2. You need to build one level before you proceed to the next
This is completely against the idea of ‘chunking’ where you pick up phrases or expressions in their entirety. Take the Dutch word ‘alstublieft’ (here you go/please). To fully understand this expression to the core, you need quite a bit of grammar. The expression is a shorthand for ‘als het u belieft’, which is a conditional sentences AND ‘belieft’ is a form of the rarely used verb ‘believen’ that is most often used in this exact construction. I think nobody would argue that you have to wait for the chapter on conditional sentences before you stop being a peasant and show some basic courtesy when you give or ask for something.
Now you might argue that small, regularly used expressions that mean ‘please’ or ‘thank you’ lose their grammatical meaning and can simply be studied as words. Fair enough. There are more examples.
Long before I could understand the grammar behind ‘we’re gonna go to a different room now’ in Japanese (as you can imagine, this was crucial information for me in Japanese class), I recognized the soundchunk of the teacher saying the phrase, combined with some gestures and everyone getting up and packing their bags. If you had asked me to repeat the sentence, I wouldn’t have had the foggiest idea where to begin, yet the teacher and I had communicated successfully in Japanese.
3. Once your foundation is alright, it’s rock solid!
If you’re really adamant about comparing language learning with building something, I’d suggest seeing it as an intricate game of Jenga where every so often a bit of knowledge gets pushed out and you have to give it a new place on top while you make sure your whole language tower doesn’t come crumbling down.
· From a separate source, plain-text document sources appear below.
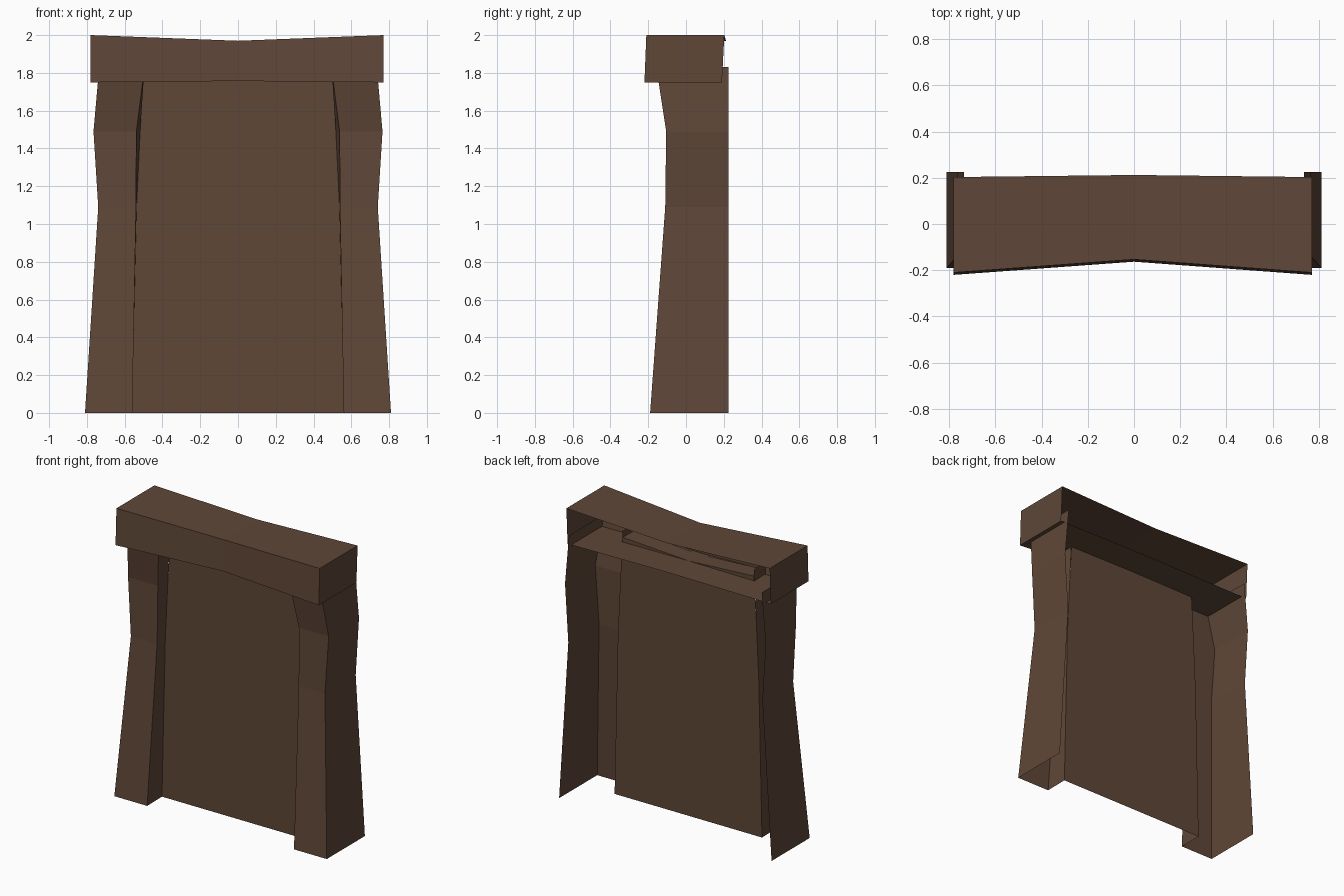
import bpy

if "Cube" in bpy.data.objects:
    bpy.data.objects.remove(bpy.data.objects["Cube"])

# one weathered brown for everything
brown = bpy.data.materials.new("dark brown wood")
brown.diffuse_color = (0.114, 0.063, 0.039, 1)
brown.use_nodes = True
brown.node_tree.nodes["Principled BSDF"].inputs["Base Color"].default_value = brown.diffuse_color


def loft(name, rows, caps=False, mirror=False):
    """Open sheet through equal-length rows of points, optionally with end caps."""
    n = len(rows[0])
    verts = [p for r in rows for p in r]
    faces = [(i * n + j, i * n + j + 1, (i + 1) * n + j + 1, (i + 1) * n + j)
             for i in range(len(rows) - 1) for j in range(n - 1)]
    if caps:
        last = (len(rows) - 1) * n
        faces.append(tuple(reversed(range(n))))
        faces.append(tuple(range(last, last + n)))
    me = bpy.data.meshes.new(name)
    me.from_pydata(verts, [], faces)
    me.materials.append(brown)
    ob = bpy.data.objects.new(name, me)
    bpy.context.collection.objects.link(ob)
    if mirror:
        m = ob.modifiers.new("mirror", 'MIRROR')
        m.use_mirror_merge = False
    return ob


DOOR_Y, BACK_Y = -0.025, 0.225

# side posts, open at the back: z, outer x, inner front x, inner back x, front y
levels = [(0.0, 0.81, 0.56, 0.562, -0.19),
          (1.09, 0.74, 0.54, 0.537, -0.11),
          (1.49, 0.765, 0.538, 0.518, -0.105),
          (1.83, 0.735, 0.495, 0.50, -0.157)]
loft("door_posts",
     [[(xd, DOOR_Y, z), (xi, yf, z), (xo, yf, z), (xo, BACK_Y, z)]
      for z, xo, xi, xd, yf in levels], mirror=True)

# door panel, a flat sheet between the posts
door_rows = [(0.0, 0.562), (1.09, 0.537), (1.49, 0.518), (1.755, 0.503)]
rows = [[(-x, DOOR_Y, z), (0, DOOR_Y, z), (x, DOOR_Y, z)] for z, x in door_rows]
rows.append([(-0.5, DOOR_Y, 1.785), (0, DOOR_Y, 1.757), (0.5, DOOR_Y, 1.785)])
loft("door_panel", rows)

# underside of the opening, sagging in the middle
loft("door_soffit", [[(-0.5, y, 1.785), (0, y, 1.757), (0.5, y, 1.785)]
                     for y in (DOOR_Y, -0.145)])

# sagging lintel, open at the back: x, top z, bottom z, front y, back y
sections = [(-0.78, 2.0, 1.75, -0.21, 0.203),
            (0.0, 1.97, 1.757, -0.153, 0.212),
            (0.77, 2.0, 1.75, -0.21, 0.203)]
loft("lintel",
     [[(x, yb, zt), (x, yf, zt), (x, yf - 0.01, zb), (x, 0.19, zb)]
      for x, zt, zb, yf, yb in sections], caps=True)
An example: as a kid you try to make sense of the things people around you are saying. You might pick up words like ‘made’ or ‘ate’ or ‘did’ because you hear them so often. Then, at a later stage of your language acquisition, you learned a cool new trick: when you talk about something that happened before, you simply add -ed to the verb (watched, learned, wanted, etc.). Easy as pie!
Yet, all of a sudden the adults around you start correcting you because you say ‘maded’, ‘eated’ and ‘doed’ instead of the correct versions above. You succesfully learned a new rule, but you now have to re-learn the exceptions. Especially to adults trying to learn English, ‘maded’ seems like a step backwards.
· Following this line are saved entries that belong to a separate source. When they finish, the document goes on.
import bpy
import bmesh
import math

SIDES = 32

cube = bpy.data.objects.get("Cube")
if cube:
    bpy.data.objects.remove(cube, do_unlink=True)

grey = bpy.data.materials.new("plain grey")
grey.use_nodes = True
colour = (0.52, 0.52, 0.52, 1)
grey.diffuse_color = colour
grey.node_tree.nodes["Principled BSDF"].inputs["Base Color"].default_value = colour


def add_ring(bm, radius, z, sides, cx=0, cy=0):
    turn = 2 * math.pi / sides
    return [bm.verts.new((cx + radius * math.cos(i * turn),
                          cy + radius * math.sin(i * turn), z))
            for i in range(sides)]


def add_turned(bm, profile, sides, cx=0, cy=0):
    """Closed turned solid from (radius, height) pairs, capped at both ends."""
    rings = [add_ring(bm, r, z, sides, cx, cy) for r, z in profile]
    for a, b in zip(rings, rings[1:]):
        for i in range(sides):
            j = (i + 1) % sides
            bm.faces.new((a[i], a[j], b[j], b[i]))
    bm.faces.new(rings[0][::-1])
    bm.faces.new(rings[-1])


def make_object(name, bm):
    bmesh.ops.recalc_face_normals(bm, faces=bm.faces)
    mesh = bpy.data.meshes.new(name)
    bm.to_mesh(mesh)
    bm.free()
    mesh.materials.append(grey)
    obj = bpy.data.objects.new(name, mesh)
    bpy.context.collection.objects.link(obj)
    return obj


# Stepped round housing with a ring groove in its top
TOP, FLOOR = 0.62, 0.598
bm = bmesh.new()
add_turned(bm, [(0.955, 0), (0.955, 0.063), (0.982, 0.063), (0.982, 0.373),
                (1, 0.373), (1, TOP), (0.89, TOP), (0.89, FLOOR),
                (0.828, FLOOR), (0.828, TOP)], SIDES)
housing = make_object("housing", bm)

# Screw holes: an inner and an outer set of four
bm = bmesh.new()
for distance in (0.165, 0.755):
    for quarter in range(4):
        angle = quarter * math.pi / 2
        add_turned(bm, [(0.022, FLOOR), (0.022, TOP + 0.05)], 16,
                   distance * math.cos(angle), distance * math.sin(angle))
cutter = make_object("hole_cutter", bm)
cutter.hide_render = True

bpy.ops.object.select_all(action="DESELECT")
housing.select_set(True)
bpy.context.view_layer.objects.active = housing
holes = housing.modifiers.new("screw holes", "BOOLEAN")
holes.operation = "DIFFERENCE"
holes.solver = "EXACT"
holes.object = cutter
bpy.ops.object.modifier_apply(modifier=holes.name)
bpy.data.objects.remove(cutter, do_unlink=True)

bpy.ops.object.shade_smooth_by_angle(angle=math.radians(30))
It isn’t. It shows a much bigger understanding of how English works than just mimicking what you hear. (Don’t say ‘maded’ though, it makes you sound like a goofball.)
So is it really not like building a house… at all?
All in all, I’m not big fan of comparing language learning with building a house. However, I’m all in favour of comparing language teaching with building a wall. It’s never a bad idea to build a wall of knowledge to protect yourself from the strong, biting winds of incomprehensible language coming at you fiercely (Japanese, I’m looking at you!).
Don’t overdo it though. All work and no play… In the words of a wise colleague of mine: playing scales will undoubtedly improve your guitar skills, but the best teachers let their students go home with a song that plays in their heads for days.